(Stored data entries)
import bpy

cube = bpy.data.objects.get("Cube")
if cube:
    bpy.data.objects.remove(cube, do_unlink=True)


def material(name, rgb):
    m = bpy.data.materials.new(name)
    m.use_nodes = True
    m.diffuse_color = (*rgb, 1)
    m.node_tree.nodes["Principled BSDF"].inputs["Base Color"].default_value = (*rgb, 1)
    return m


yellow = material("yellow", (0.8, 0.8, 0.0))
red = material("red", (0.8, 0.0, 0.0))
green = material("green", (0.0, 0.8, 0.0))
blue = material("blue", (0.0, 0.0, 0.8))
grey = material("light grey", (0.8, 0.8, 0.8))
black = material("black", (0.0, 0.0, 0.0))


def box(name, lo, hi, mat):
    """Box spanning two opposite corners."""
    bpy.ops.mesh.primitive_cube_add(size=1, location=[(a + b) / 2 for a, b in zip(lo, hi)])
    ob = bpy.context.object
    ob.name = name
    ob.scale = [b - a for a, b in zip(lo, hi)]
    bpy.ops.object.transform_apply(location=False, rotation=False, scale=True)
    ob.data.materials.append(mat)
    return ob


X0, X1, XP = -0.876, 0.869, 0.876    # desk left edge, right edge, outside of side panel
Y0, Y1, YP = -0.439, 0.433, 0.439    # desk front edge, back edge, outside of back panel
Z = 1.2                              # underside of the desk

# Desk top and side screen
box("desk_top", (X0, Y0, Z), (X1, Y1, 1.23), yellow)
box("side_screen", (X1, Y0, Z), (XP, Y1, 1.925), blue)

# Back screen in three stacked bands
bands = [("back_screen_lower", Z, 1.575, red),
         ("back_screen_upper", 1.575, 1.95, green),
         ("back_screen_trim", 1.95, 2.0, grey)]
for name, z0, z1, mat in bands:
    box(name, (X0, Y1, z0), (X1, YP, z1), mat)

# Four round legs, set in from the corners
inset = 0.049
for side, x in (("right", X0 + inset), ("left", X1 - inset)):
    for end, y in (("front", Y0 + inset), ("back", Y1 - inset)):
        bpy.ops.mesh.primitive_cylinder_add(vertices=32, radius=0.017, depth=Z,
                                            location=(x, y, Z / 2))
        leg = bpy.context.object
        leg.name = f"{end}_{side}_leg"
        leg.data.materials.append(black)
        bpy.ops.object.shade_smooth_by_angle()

- Directions for this task -
Only one stretch of the records above is wanted: the lines between the one holding "(0.0, 0.0, 0.8))" and the one holding "X0, X1, XP = -0.876, 0.869, 0.876", inclusive, reproduced exactly.

- Task solution -
blue = material("blue", (0.0, 0.0, 0.8))
grey = material("light grey", (0.8, 0.8, 0.8))
black = material("black", (0.0, 0.0, 0.0))


def box(name, lo, hi, mat):
    """Box spanning two opposite corners."""
    bpy.ops.mesh.primitive_cube_add(size=1, location=[(a + b) / 2 for a, b in zip(lo, hi)])
    ob = bpy.context.object
    ob.name = name
    ob.scale = [b - a for a, b in zip(lo, hi)]
    bpy.ops.object.transform_apply(location=False, rotation=False, scale=True)
    ob.data.materials.append(mat)
    return ob


X0, X1, XP = -0.876, 0.869, 0.876    # desk left edge, right edge, outside of side panel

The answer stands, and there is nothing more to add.